It is hard not to read this episode as an indicator that di Maio has made a political calculation to go beyond the terms of the coalition agreement, fully jumping into bed with what appears to the ascendant force in European politics: the “anti-” parties. He perhaps sees more advantage in being “against” than being “for” in the current political environment, and is persuaded that it is easier to unite voters by blaming someone else (in this case, Macron and France) than by laying out an effective long-term strategy for tackling national challenges, such as increased levels of migration and high unemployment. Few political leaders are immune to this allure of late – even di Maio’s target, Macron, has partly responded to the gilet jaunes by redirecting their anger towards other enemies, such as large technology companies that do not pay their fair share of taxes. But this is a mistake nevertheless – and a worrying one given the imminent European election. As Sasha Polakow-Suransky, author of Go Back to Where You Came from: The Backlash against Immigration and the Fate of Western Democracy, has argued, “the first step in any coherent political project to counter right-wing populists is to reject the fear that fuels their popularity and resist the temptation to adopt their policies.”

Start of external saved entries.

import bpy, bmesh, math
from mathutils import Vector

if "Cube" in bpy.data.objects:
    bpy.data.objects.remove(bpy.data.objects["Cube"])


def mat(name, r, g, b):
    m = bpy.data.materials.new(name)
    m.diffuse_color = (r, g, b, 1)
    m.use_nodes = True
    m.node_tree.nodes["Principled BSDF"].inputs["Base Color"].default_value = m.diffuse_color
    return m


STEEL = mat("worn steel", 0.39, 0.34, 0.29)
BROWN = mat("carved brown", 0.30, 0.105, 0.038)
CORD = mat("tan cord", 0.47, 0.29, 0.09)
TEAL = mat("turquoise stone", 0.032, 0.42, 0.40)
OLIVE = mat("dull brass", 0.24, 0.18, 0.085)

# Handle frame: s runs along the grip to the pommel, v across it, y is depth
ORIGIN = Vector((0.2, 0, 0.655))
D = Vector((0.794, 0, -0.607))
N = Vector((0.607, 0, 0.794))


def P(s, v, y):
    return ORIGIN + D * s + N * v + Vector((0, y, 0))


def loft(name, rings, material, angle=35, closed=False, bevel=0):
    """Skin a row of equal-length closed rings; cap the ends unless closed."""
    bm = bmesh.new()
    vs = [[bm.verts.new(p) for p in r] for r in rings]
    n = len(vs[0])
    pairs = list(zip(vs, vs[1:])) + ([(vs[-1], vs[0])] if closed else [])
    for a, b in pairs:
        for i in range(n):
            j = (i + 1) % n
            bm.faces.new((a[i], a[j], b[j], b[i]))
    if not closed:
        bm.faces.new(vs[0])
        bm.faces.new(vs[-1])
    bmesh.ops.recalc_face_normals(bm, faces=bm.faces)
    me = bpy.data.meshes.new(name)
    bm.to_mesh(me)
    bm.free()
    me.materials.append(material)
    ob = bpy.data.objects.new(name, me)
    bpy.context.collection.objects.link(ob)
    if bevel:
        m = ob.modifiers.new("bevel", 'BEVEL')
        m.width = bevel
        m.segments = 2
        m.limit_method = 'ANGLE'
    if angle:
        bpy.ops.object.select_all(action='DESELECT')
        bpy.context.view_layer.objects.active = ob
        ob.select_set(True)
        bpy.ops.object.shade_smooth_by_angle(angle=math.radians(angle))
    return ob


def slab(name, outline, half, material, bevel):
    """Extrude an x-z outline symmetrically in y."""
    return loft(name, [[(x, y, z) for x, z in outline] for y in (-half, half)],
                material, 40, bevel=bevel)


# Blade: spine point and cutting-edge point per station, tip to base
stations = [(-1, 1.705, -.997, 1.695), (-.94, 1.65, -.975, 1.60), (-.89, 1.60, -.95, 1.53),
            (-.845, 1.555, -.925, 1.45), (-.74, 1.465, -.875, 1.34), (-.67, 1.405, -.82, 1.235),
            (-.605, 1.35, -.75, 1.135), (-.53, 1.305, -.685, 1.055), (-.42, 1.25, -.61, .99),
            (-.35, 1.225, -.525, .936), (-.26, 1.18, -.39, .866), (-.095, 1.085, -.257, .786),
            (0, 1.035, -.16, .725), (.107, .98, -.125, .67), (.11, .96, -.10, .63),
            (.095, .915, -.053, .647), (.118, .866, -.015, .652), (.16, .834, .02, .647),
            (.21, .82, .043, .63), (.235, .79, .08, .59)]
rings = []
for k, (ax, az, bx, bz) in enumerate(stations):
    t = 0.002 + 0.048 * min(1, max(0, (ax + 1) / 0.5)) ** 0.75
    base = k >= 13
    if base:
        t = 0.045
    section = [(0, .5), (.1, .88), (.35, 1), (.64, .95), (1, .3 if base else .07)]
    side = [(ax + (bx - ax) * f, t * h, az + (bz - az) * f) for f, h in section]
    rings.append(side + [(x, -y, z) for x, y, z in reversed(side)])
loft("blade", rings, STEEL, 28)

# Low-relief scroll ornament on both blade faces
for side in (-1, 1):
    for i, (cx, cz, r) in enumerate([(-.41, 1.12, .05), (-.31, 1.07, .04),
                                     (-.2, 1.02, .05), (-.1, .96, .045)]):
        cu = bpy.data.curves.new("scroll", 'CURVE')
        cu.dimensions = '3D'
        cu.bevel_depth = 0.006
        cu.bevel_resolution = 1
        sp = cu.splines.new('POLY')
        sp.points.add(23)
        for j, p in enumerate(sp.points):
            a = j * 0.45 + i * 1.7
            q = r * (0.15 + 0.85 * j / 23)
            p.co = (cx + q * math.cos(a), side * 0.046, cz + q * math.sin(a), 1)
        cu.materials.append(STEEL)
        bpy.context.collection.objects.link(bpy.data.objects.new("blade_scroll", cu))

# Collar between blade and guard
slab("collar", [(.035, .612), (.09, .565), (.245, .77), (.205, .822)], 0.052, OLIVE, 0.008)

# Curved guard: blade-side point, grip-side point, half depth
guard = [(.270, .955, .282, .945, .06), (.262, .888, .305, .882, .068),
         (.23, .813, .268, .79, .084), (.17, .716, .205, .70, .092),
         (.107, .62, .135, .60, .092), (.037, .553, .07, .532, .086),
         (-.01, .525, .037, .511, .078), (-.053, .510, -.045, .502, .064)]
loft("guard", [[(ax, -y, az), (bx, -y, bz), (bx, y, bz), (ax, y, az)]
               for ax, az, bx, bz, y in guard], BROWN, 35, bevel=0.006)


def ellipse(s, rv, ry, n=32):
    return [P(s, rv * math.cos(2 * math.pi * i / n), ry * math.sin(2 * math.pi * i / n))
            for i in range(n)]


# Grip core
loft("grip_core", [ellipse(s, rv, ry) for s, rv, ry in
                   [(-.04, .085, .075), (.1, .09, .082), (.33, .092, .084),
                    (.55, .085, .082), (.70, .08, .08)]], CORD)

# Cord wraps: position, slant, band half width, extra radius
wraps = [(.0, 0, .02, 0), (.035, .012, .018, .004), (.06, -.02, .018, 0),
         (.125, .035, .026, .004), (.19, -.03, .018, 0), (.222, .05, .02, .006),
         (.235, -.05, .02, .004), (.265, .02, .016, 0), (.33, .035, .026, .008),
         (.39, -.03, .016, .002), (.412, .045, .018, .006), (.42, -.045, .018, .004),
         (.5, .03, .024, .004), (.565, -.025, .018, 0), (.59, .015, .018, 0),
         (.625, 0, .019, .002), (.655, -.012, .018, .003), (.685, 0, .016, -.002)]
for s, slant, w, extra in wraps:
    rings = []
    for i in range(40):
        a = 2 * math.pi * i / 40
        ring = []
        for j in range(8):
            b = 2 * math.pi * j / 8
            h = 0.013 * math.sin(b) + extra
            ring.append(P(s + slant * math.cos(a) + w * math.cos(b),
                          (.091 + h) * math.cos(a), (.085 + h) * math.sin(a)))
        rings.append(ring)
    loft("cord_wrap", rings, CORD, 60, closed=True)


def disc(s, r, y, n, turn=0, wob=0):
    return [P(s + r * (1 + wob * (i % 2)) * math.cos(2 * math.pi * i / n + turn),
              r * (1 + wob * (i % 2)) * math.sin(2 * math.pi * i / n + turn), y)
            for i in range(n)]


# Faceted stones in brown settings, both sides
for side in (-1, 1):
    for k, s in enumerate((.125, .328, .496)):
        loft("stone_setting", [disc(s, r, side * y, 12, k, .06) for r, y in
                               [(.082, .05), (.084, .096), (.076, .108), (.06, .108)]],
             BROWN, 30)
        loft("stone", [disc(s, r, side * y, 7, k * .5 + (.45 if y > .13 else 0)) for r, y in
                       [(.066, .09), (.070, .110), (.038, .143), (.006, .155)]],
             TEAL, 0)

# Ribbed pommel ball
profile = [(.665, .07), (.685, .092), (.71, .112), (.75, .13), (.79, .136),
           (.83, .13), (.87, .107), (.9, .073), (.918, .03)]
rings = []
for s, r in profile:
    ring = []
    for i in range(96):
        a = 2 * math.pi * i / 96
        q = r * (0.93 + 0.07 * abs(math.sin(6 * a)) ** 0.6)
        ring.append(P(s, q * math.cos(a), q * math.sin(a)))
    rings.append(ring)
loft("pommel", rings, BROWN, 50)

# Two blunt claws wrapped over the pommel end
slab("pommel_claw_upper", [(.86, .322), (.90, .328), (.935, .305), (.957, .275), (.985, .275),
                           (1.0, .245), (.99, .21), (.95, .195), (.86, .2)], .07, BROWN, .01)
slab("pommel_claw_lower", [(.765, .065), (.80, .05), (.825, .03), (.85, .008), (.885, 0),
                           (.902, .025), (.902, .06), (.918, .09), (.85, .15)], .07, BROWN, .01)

In some ways, the instinct to absorb right-wing populism is nothing new for Europe’s leaders. This is the curse of the short-term political cycles in which democracies function: party strategists see only policies that might have a swift impact before the next election as vote-winners. Europe’s political leaders are now staring the European election in the face and panicking. But this is a moment when cool heads are needed: pro-European parties with an international vision must seize the opportunity to create a new narrative. They have to discuss Europe’s long-term interests in a way that makes sense to voters, explaining why the quick victories that anti-parties promise – particularly through turning their backs on international engagement – will cost us all dearly. In doing so, they should focus on the things voters care about most, from collective security to economic growth that works for all. In a deeply interconnected world, these things are only possible through the kind of close inter-state cooperation that is central to the European Union.
There is no doubt that the Franco-Italian row is a sign of things to come after the European Parliament election, in which growing support for domestic anti-European parties, and a larger platform for their views, will affect the behaviour of ministers on the EU Council. Decision-making in intergovernmental areas such as foreign policy will become even tougher in this climate. There may even be some European commissioners of an anti-European persuasion in the next College of Commissioners (due to the fact that the European Parliament must approve the body). Now really is the time to create a new narrative on what a vote for a pro-European party can achieve. By June, it will be too late.
The European Council on Foreign Relations does not take collective positions. ECFR publications only represent the views of its individual authors.